19 But launches on that shore, there for to die,
20 Where she her captive husband doth espy.
21 Mine being gone, I lead a joyless life,
22 I have a loving peer, yet seem no wife;
23 But worst of all, to him can't steer my course,
24 I here, he there, alas, both kept by force.
25 Return my dear, my joy, my only love,
26 Unto thy hind, thy mullet, and thy dove,
27 Who neither joys in pasture, house, nor streams,
28 The substance gone, O me, these are but dreams.
29 Together at one tree, oh let us browse,
30 And like two turtles roost within one house,
31 And like the mullets in one river glide,
32 Let's still remain but one, till death divide.
33 Thy loving love and dearest dear,
34 At home, abroad, and everywhere.
1. hind/hart: deer; a pun on “heart” and “hart”
2. hark’ning: listening
3. pry: look
10. uncouthly: not polite; rude
14. turtle: play on turtle-dove.
For the restoration of my dear Husband from a burning Ague.
1 When feares and sorrowes me besett
2 Then did’st thou rid me out,
3 When heart did faint &Spirits quail
4 Thou comforts me about.
5 Thou rais’st him vp I feard to loose
6 Regau’st me him again
7 Distempers thou didst chase away.
8 Wth strenght didst him sustain.
9 My thankful heart wth pen record
10 The Goodness of Thy God
11 Let thy obedc testefye
12 He taught thee by his rod.
13 And wth his staffe did thee support
14 That thou by both may’st learn
15 And ’twixt ye good and evill away from me
16 But graunted my Suit.
Title.
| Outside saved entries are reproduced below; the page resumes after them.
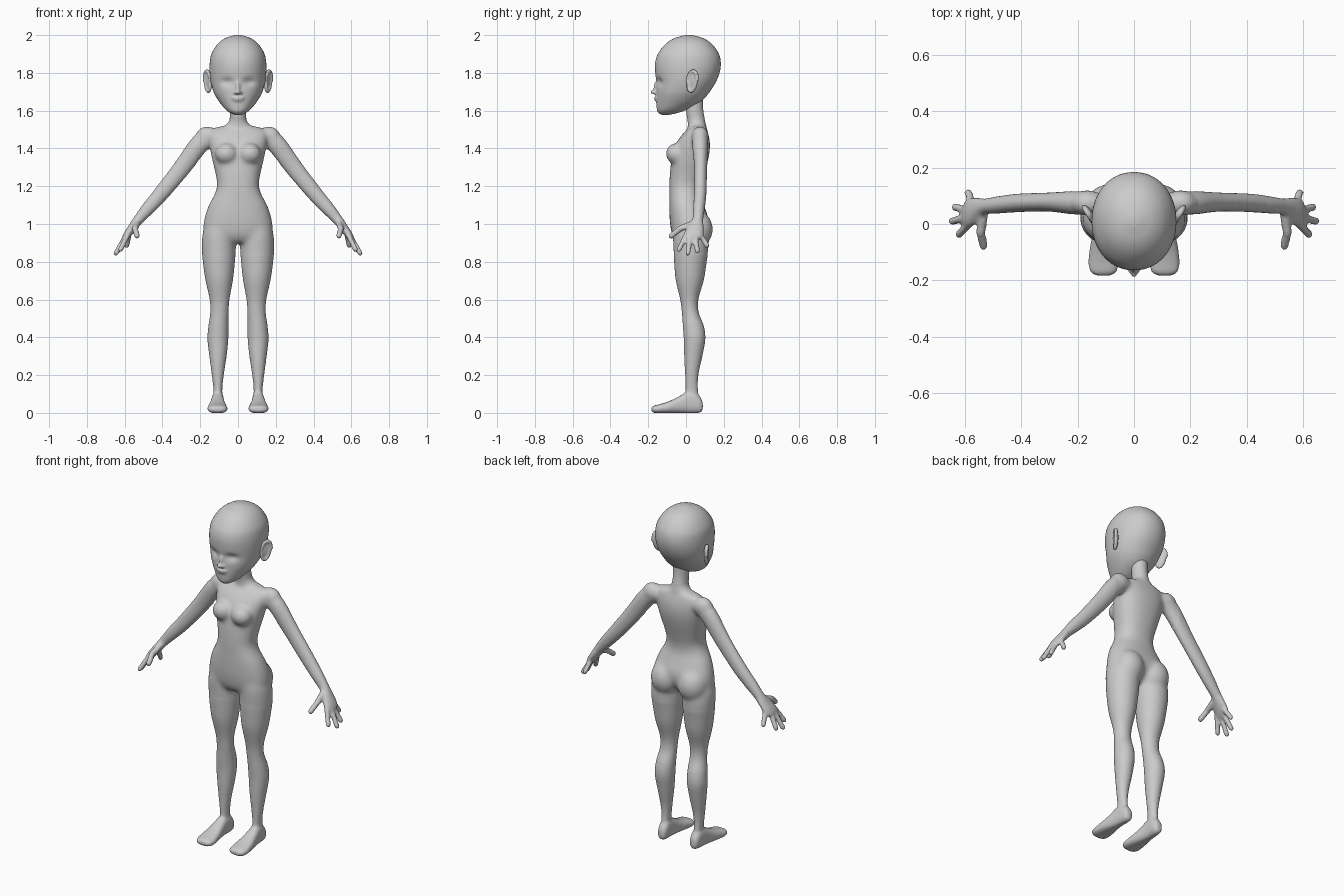
import bpy, bmesh, math
from mathutils import Vector, Matrix

if "Cube" in bpy.data.objects:
    bpy.data.objects.remove(bpy.data.objects["Cube"])


def loft(bm, rings, n=32, power=2.0, steps=4):
    """Closed skin through rings (9 numbers: centre, half-axis U, half-axis V), splined."""
    fine = []
    for i in range(len(rings) - 1):
        a, b = rings[max(i - 1, 0)], rings[i]
        c, d = rings[i + 1], rings[min(i + 2, len(rings) - 1)]
        for s in range(steps):
            t = s / steps
            fine.append([0.5 * (2 * q + (r - p) * t + (2 * p - 5 * q + 4 * r - w) * t * t
                                + (3 * q - p - 3 * r + w) * t ** 3)
                         for p, q, r, w in zip(a, b, c, d)])
    fine.append(list(rings[-1]))
    circle = []
    for k in range(n):
        ca, sa = math.cos(2 * math.pi * k / n), math.sin(2 * math.pi * k / n)
        circle.append((math.copysign(abs(ca) ** (2 / power), ca),
                       math.copysign(abs(sa) ** (2 / power), sa)))
    loops = []
    for r in fine:
        c, u, v = Vector(r[:3]), Vector(r[3:6]), Vector(r[6:9])
        loops.append([bm.verts.new(c + u * a + v * b) for a, b in circle])
    for p, q in zip(loops, loops[1:]):
        for k in range(n):
            bm.faces.new((p[k], p[(k + 1) % n], q[(k + 1) % n], q[k]))
    bm.faces.new(loops[0][::-1])
    bm.faces.new(loops[-1])


def level(z, x0, x1, y0, y1):
    """Horizontal ring from its extents."""
    return ((x0 + x1) / 2, (y0 + y1) / 2, z, (x1 - x0) / 2, 0, 0, 0, (y1 - y0) / 2, 0)


def slice_y(y, x0, x1, z0, z1):
    """Upright ring across the foot."""
    return ((x0 + x1) / 2, y, (z0 + z1) / 2, (x1 - x0) / 2, 0, 0, 0, 0, (z1 - z0) / 2)


def limb(bm, pts, s):
    """Tube along (x, y, z, half width along y, half thickness)."""
    rings = []
    for i, p in enumerate(pts):
        a, b = pts[max(i - 1, 0)], pts[min(i + 1, len(pts) - 1)]
        d = Vector((s * (b[0] - a[0]), 0, b[2] - a[2])).normalized()
        nrm = Vector((0, 1, 0)).cross(d) * p[4]
        rings.append((s * p[0], p[1], p[2], 0, p[3], 0, *nrm))
    loft(bm, rings)


def ball(bm, c, r, rot=None, n=24, lat=12):
    """Ellipsoid as a stack of rings."""
    rot = (rot or Matrix()).to_3x3()
    rings = []
    for i in range(lat + 1):
        t = math.pi * (0.03 + 0.94 * i / lat)
        rings.append((*(Vector(c) + rot @ Vector((0, 0, -r[2] * math.cos(t)))),
                      *(rot @ Vector((r[0] * math.sin(t), 0, 0))),
                      *(rot @ Vector((0, r[1] * math.sin(t), 0)))))
    loft(bm, rings, n=n, steps=1)


def finger(bm, a, b, r):
    """Capsule from a to b."""
    a, b = Vector(a), Vector(b)
    d = (b - a).normalized()
    u = d.orthogonal().normalized()
    v = d.cross(u)
    rings = []
    for base, angles in ((a, (-80, -50, -25, 0)), (b, (0, 25, 50, 80))):
        for deg in angles:
            t = math.radians(deg)
            rings.append((*(base + d * r * math.sin(t)), *(u * r * math.cos(t)), *(v * r * math.cos(t))))
    loft(bm, rings, n=14, steps=1)


def apply_smooth(ob, rounds, group=""):
    mod = ob.modifiers.new("soften", 'SMOOTH')
    mod.factor, mod.iterations, mod.vertex_group = 1.0, rounds, group
    bpy.ops.object.modifier_apply(modifier=mod.name)


def fuse(name, bm, voxel, rounds):
    """Merge the overlapping parts into one smooth skin."""
    me = bpy.data.meshes.new(name)
    bmesh.ops.recalc_face_normals(bm, faces=bm.faces[:])
    bm.to_mesh(me)
    bm.free()
    ob = bpy.data.objects.new(name, me)
    bpy.context.collection.objects.link(ob)
    bpy.context.view_layer.objects.active = ob
    mod = ob.modifiers.new("skin", 'REMESH')
    mod.mode, mod.voxel_size = 'VOXEL', voxel
    bpy.ops.object.modifier_apply(modifier=mod.name)
    apply_smooth(ob, rounds)
    ob.data.shade_smooth()
    return ob


# torso
bm = bmesh.new()
torso = [(0.90, .09, -.045, .05), (0.93, .165, -.068, .08), (0.97, .183, -.08, .11),
         (1.03, .178, -.087, .118), (1.10, .155, -.089, .095), (1.15, .128, -.089, .08),
         (1.20, .111, -.089, .082), (1.26, .118, -.086, .097), (1.32, .132, -.08, .113),
         (1.38, .145, -.068, .125), (1.44, .155, -.045, .126), (1.49, .15, -.005, .115),
         (1.518, .10, .025, .105)]
loft(bm, [level(z, -x, x, a, b) for z, x, a, b in torso], power=2.3)

# neck
loft(bm, [level(1.47, -.10, .10, .01, .11), level(1.52, -.068, .068, .01, .108),
          level(1.55, -.046, .046, .006, .102), level(1.60, -.043, .043, .0, .092),
          level(1.67, -.045, .045, -.005, .09)])

for s in (-1, 1):
    # chest, hips and shoulders
    ball(bm, (s * .062, -.055, 1.372), (.06, .052, .056))
    ball(bm, (s * .088, .06, .972), (.086, .083, .098))
    ball(bm, (s * .165, .075, 1.463), (.06, .046, .056))

    # leg
    leg = [(1.03, .03, .165, -.06, .09), (.95, .012, .188, -.07, .11), (.87, .011, .192, -.067, .118),
           (.78, .018, .184, -.062, .107), (.70, .027, .172, -.054, .094),
           (.60, .045, .15, -.031, .066), (.53, .05, .147, -.022, .068),
           (.46, .05, .157, -.017, .095), (.39, .051, .162, -.012, .103),
           (.30, .06, .152, -.01, .087), (.20, .075, .139, -.005, .066),
           (.12, .083, .13, -.003, .064), (.05, .08, .132, -.01, .075)]
    loft(bm, [level(z, *((a, b) if s > 0 else (-b, -a)), c, d) for z, a, b, c, d in leg])

    # foot
    foot = [(.089, .09, .12, .02, .05), (.08, .08, .13, .003, .078), (.05, .075, .136, -.002, .11),
            (.01, .075, .14, -.002, .112), (-.04, .069, .148, -.002, .086),
            (-.09, .06, .158, -.002, .062), (-.14, .055, .162, -.002, .046),
            (-.17, .061, .156, .0, .039), (-.183, .08, .137, .008, .029)]
    loft(bm, [slice_y(y, *((a, b) if s > 0 else (-b, -a)), c, d) for y, a, b, c, d in foot], power=2.5)

    # arm and palm
    limb(bm, [(.13, .075, 1.475, .042, .045), (.20, .075, 1.425, .043, .052),
              (.30, .078, 1.293, .034, .047), (.41, .075, 1.157, .033, .041),
              (.48, .068, 1.078, .031, .035), (.528, .062, 1.022, .029, .027),
              (.557, .05, .983, .044, .024), (.582, .04, .95, .052, .021),
              (.60, .034, .925, .046, .016)], s)

    # fingers and thumb
    for a, b, r in (((.585, .0, .94), (.622, -.037, .865), .0145),
                    ((.595, .023, .935), (.646, .01, .846), .0145),
                    ((.59, .048, .937), (.636, .06, .857), .0145),
                    ((.575, .072, .95), (.589, .112, .885), .0145),
                    ((.535, .03, 1.0), (.545, -.03, .975), .0175),
                    ((.545, -.03, .975), (.534, -.078, .937), .016)):
        finger(bm, (s * a[0], a[1], a[2]), (s * b[0], b[1], b[2]), r)

body = fuse("body", bm, .007, 4)
# soften the torso blends and flatten the soles
trunk = body.vertex_groups.new(name="trunk")
trunk.add([v.index for v in body.data.vertices
           if abs(v.co.x) < .22 and .84 < v.co.z < 1.56], 1.0, 'REPLACE')
apply_smooth(body, 16, "trunk")
for v in body.data.vertices:
    v.co.z = max(v.co.z, 0)

# head
bm = bmesh.new()
skull = [(1.578, .022, -.132, -.085), (1.592, .048, -.15, -.03), (1.61, .07, -.155, .015),
         (1.64, .095, -.157, .07), (1.67, .115, -.158, .103), (1.70, .13, -.158, .126),
         (1.75, .144, -.158, .158), (1.80, .15, -.163, .178), (1.85, .15, -.164, .185),
         (1.90, .141, -.15, .175), (1.95, .111, -.112, .141), (1.98, .075, -.07, .10),
         (1.995, .037, -.025, .055), (2.001, .01, .0, .025)]
loft(bm, [level(z, -x, x, a, b) for z, x, a, b in skull], n=48, power=2.1)
# nose and lips
ball(bm, (0, -.155, 1.722), (.012, .018, .035))
ball(bm, (0, -.171, 1.698), (.014, .02, .012))
for s in (-1, 1):
    ball(bm, (s * .013, -.162, 1.694), (.011, .014, .009))
ball(bm, (0, -.155, 1.669), (.036, .015, .0075))
ball(bm, (0, -.153, 1.657), (.03, .016, .0075))
head = fuse("head", bm, .006, 4)
# eye hollows
for v in head.data.vertices:
    if v.co.y < 0:
        v.co.y += .014 * math.exp(-((abs(v.co.x) - .058) / .034) ** 2 - ((v.co.z - 1.752) / .022) ** 2)

# ears: thin shell with a raised rim, mirrored
bm = bmesh.new()
tilt = Matrix.Rotation(math.radians(-32), 4, 'Z') @ Matrix.Rotation(math.radians(-10), 4, 'X')
c = Vector((.156, .036, 1.756))
ball(bm, c, (.011, .032, .058), tilt)
for k in range(24):
    a = 2 * math.pi * k / 24
    w = .03 if math.sin(a) > 0 else .024
    p = tilt @ Vector((.006, w * math.cos(a), .054 * math.sin(a)))
    ball(bm, c + p, (.0105, .0105, .0105), n=10, lat=6)
ears = fuse("ears", bm, .005, 3)
ears.modifiers.new("other side", 'MIRROR')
Ague: fever
1. besett: came upon me; I felt
2. thou: God
5. him: Simon Bradstreet Sr. / vp: up
6. Regau’st: returned
7. Distempers: sickness
8. Wth: with / strenght: strength
11. obedc: abode, home / testefye: testify
12. "He taught thee by his rod": Proverbs 13:24- "He who spares the rod hates his son, but he who loves him is careful to discipline him."
13. "thy staffe": Psalm 23: 4- "Thy rod and thy staff, they comfort me."
14. both: sickness and health/help
15. ’twixt: took
16. Suit: request